SIGD’s Kelly Bryant Named South Arts’ Alabama Fellow and Southern Prize Finalist
Professor Kelly Bryant of Auburn’s School of Industrial and Graphic Design (SIGD) has been named the 2023 Alabama State Fellow and a Southern Prize Finalist by South Arts.
A regional non-profit that supports artists and community arts organizations, South Arts hosts an annual juried competition in its nine member states across the South, and Bryant received an award of $5,000 as a State Fellow. The Southern Prize and State Fellowships were created to address the gap in regional arts funding opportunities for artists and to acknowledge their contributions to the well-being of Southern states’ cultures.
Bryant has been teaching in SIGD since 2000, specializing in the fields of typography, publication design and poster design. She has received several teaching awards, including Auburn’s Gerald and Emily Leischuck Endowed Presidential Award for Excellence in Teaching in 2018. Her work has been exhibited nationally and featured in publications like Creative Quarterly, UPPERCASE Magazine and Fingerprint No. 2.
This year’s Southern Prize Winners and State Fellows will have their work displayed in an exhibition at the Ohr-O’Keefe Museum of Art in Biloxi, Mississippi, through December 13. The exhibition will then travel to several other states and finish at the Montgomery Museum of Fine Art in Montgomery, Alabama, in 2024.
Bryant’s South Arts submission was a compilation of 2D collages and 3D collage artist books, which are essentially artwork in book form.
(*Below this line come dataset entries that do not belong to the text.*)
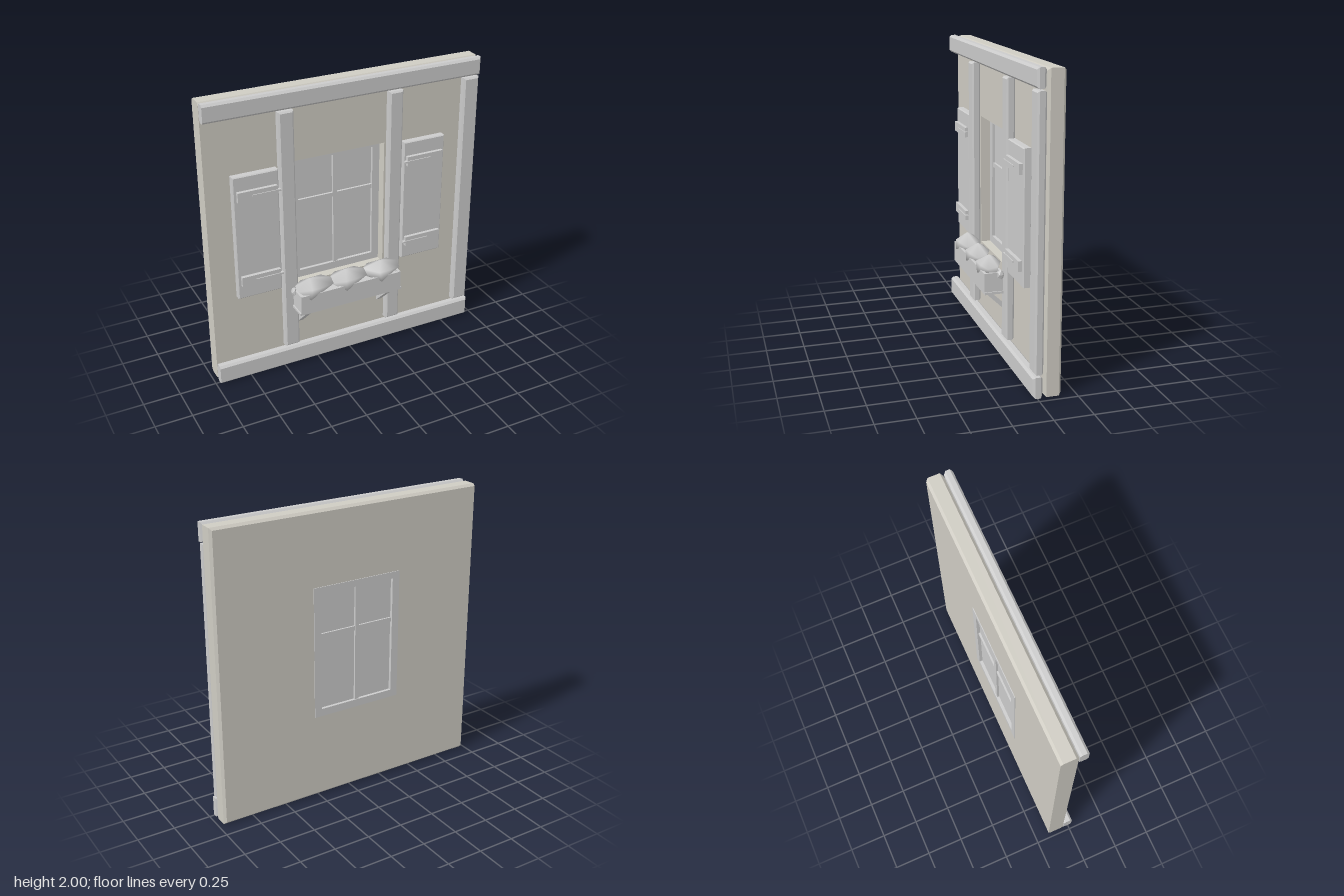
import * as THREE from 'three';
import { ConvexGeometry } from 'three/addons/geometries/ConvexGeometry.js';
import { mergeVertices } from 'three/addons/utils/BufferGeometryUtils.js';

const grey = new THREE.MeshStandardMaterial({ color: 0xcccccc });
const plaster = new THREE.MeshStandardMaterial({ color: 0xcfccc3 });
const CX = -0.048; // centre line of the window, shutters and planter

function add(parent, name, geometry, material = grey) {
  const mesh = new THREE.Mesh(geometry, material);
  mesh.name = name;
  parent.add(mesh);
  return mesh;
}

// Plain box given by its extents
function box(parent, name, x0, x1, y0, y1, z0, z1) {
  const mesh = add(parent, name, new THREE.BoxGeometry(x1 - x0, y1 - y0, z1 - z0));
  mesh.position.set((x0 + x1) / 2, (y0 + y1) / 2, (z0 + z1) / 2);
  return mesh;
}

function rect(shape, x0, x1, y0, y1) {
  shape.moveTo(x0, y0).lineTo(x1, y0).lineTo(x1, y1).lineTo(x0, y1).closePath();
  return shape;
}

// Slab with chamfered edges; the rule may move vertices before shading
function chamferSlab(x0, x1, y0, y1, z0, z1, c, rule, hole) {
  const shape = rect(new THREE.Shape(), x0, x1, y0, y1);
  if (hole) shape.holes.push(rect(new THREE.Path(), ...hole));
  const g = new THREE.ExtrudeGeometry(shape, {
    depth: z1 - z0 - 2 * c, bevelEnabled: true, bevelSegments: 1,
    bevelSize: c, bevelThickness: c, bevelOffset: -c,
  });
  g.translate(0, 0, z0 + c);
  if (rule) {
    const p = g.attributes.position, v = new THREE.Vector3();
    for (let i = 0; i < p.count; i++) {
      rule(v.fromBufferAttribute(p, i));
      p.setXYZ(i, v.x, v.y, v.z);
    }
    g.computeVertexNormals();
  }
  return g;
}

// The wall section is cut off square at this end
const squareCut = (v) => { if (v.x < -0.9) v.x = -0.97; };

function buildWindow() {
  const win = new THREE.Group();
  win.name = 'window';
  const [x0, x1, y0, y1] = [-0.37, 0.28, 0.6, 1.5];
  const frame = rect(new THREE.Shape(), x0, x1, y0, y1);
  frame.holes.push(rect(new THREE.Path(), -0.318, 0.228, 0.652, 1.455));
  const g = new THREE.ExtrudeGeometry(frame, { depth: 0.052, bevelEnabled: false });
  g.translate(0, 0, -0.157);
  add(win, 'windowFrame', g);
  box(win, 'mullion', -0.063, -0.033, 0.65, 1.456, -0.15, -0.108);
  box(win, 'glazingBar', -0.32, 0.23, 1.15, 1.18, -0.148, -0.11);
  box(win, 'glass', -0.32, 0.23, 0.65, 1.456, -0.136, -0.126);
  return win;
}

function buildShutter(side) {
  const shutter = new THREE.Group();
  shutter.name = side < 0 ? 'rightShutter' : 'leftShutter';
  const span = (a, b) => [Math.min(side * a, side * b), Math.max(side * a, side * b)];
  add(shutter, 'shutterBoard', chamferSlab(...span(0.45, 0.757), 0.623, 1.493, -0.04, 0.012, 0.006));
  for (const y of [0.757, 1.362]) {
    box(shutter, 'hingePlate', ...span(0.467, 0.735), y - 0.034, y + 0.034, 0.005, 0.036);
    box(shutter, 'hingeStrap', ...span(0.447, 0.64), y - 0.006, y + 0.006, 0.02, 0.042);
  }
  shutter.position.x = CX;
  return shutter;
}

// Low, pointed clump of foliage with a leaf drooping over the planter
function clumpGeometry(turn) {
  const t = turn * 0.015;
  const pts = [
    [-0.02 + t, 0.69, 0.075],
    [-0.13, 0.64, 0.05], [-0.13, 0.62, 0.1], [-0.08, 0.655, 0.02],
    [0.07, 0.66, 0.02], [0.13, 0.645, 0.055], [0.12, 0.63, 0.12],
    [0.03 + t, 0.635, 0.145], [-0.05, 0.64, 0.153],
    [-0.045 + t, 0.565, 0.15], [-0.1, 0.58, 0.06], [0.1, 0.58, 0.06],
  ].map((p) => new THREE.Vector3(...p));
  let g = new ConvexGeometry(pts);
  g.deleteAttribute('normal');
  g = mergeVertices(g);
  g.computeVertexNormals();
  return g;
}

function buildPlanter() {
  const planter = new THREE.Group();
  planter.name = 'planter';
  box(planter, 'planterFloor', -0.382, 0.382, 0.46, 0.476, 0.015, 0.143);
  box(planter, 'planterFront', -0.372, 0.372, 0.476, 0.6, 0.124, 0.143);
  box(planter, 'planterBack', -0.372, 0.372, 0.476, 0.6, 0.015, 0.03);
  box(planter, 'soil', -0.36, 0.36, 0.476, 0.58, 0.03, 0.124);
  for (const s of [-1, 1]) {
    box(planter, 'planterEnd', s * 0.366 - 0.008, s * 0.366 + 0.008, 0.476, 0.602, 0.015, 0.143);

    // Overhanging leaf at each end
    const leaf = add(planter, 'endLeaf', new THREE.IcosahedronGeometry(1, 0));
    leaf.scale.set(0.018, 0.035, 0.025);
    leaf.position.set(s * 0.38, 0.59, 0.035);

    // Diagonal bracket, profile drawn in z and y
    const profile = new THREE.Shape([[0.13, 0.46], [0.095, 0.46], [-0.04, 0.335], [-0.04, 0.295]]
      .map(([z, y]) => new THREE.Vector2(-z, y)));
    const g = new THREE.ExtrudeGeometry(profile, { depth: 0.038, bevelEnabled: false });
    g.translate(0, 0, -0.019);
    g.rotateY(Math.PI / 2);
    add(planter, 'bracket', g).position.x = s * 0.304;
  }
  for (let i = -1; i <= 1; i++) {
    add(planter, 'foliage', clumpGeometry(i)).position.x = i * 0.25 + 0.005;
  }
  planter.position.x = CX;
  return planter;
}

export function createModel() {
  const model = new THREE.Group();
  model.name = 'wallSection';

  // Plastered wall: chamfered outside, square around the window opening
  const hole = [-0.37, 0.28, 0.6, 1.5];
  add(model, 'wall', chamferSlab(-0.97, 0.965, 0.01, 1.995, -0.152, -0.04, 0.016, (v) => {
    squareCut(v);
    if (Math.abs(v.x) < 0.5 && v.y > 0.5 && v.y < 1.6) {
      v.x = v.x < CX ? hole[0] : hole[1];
      v.y = v.y < 1 ? hole[2] : hole[3];
    }
  }, hole), plaster);

  // Timber framing
  add(model, 'topBeam', chamferSlab(-0.97, 0.963, 1.878, 2, -0.035, 0.023, 0.014, squareCut));
  add(model, 'bottomBeam', chamferSlab(-0.97, 0.963, 0.005, 0.142, -0.035, 0.027, 0.014, squareCut));
  for (const [x0, x1] of [[-0.487, -0.383], [0.287, 0.387], [0.845, 0.957]]) {
    add(model, 'post', chamferSlab(x0, x1, 0.154, 1.866, -0.04, 0.017, 0.011));
  }

  model.add(buildWindow(), buildShutter(-1), buildShutter(1), buildPlanter());
  return model;
}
As a designer, she has been working toward incorporating more analog methods into her work. “I began working in the medium of collage about 10 years ago,” she said. “Then about three years ago I began working in the format of artist books. As a graphic designer I work mostly in poster and book design so the transition to artist books was clear and natural.”
Bryant’s submission was the direct result of her recent semester of Professional Improvement Leave, which allows faculty to take time for self-improvement and growth. Bryant says the sabbatical gave her much longer periods of time to focus on creative work than she would normally have. “The sabbatical was so helpful in that it afforded me the time to actually work daily for several months,” she explained. “As a result, I was able to create an additional set of books to add to the body of work I already had, and I’m now in the process of submitting to competitions and shows.”
The work of all nine state fellows will be displayed in an exhibition at the Ohr-O’Keefe Museum of Art in Biloxi, Mississippi, through December 13 of this year. After it closes in Biloxi, the exhibit will tour Alabama, Florida, Georgia, Mississippi and Louisiana through 2025.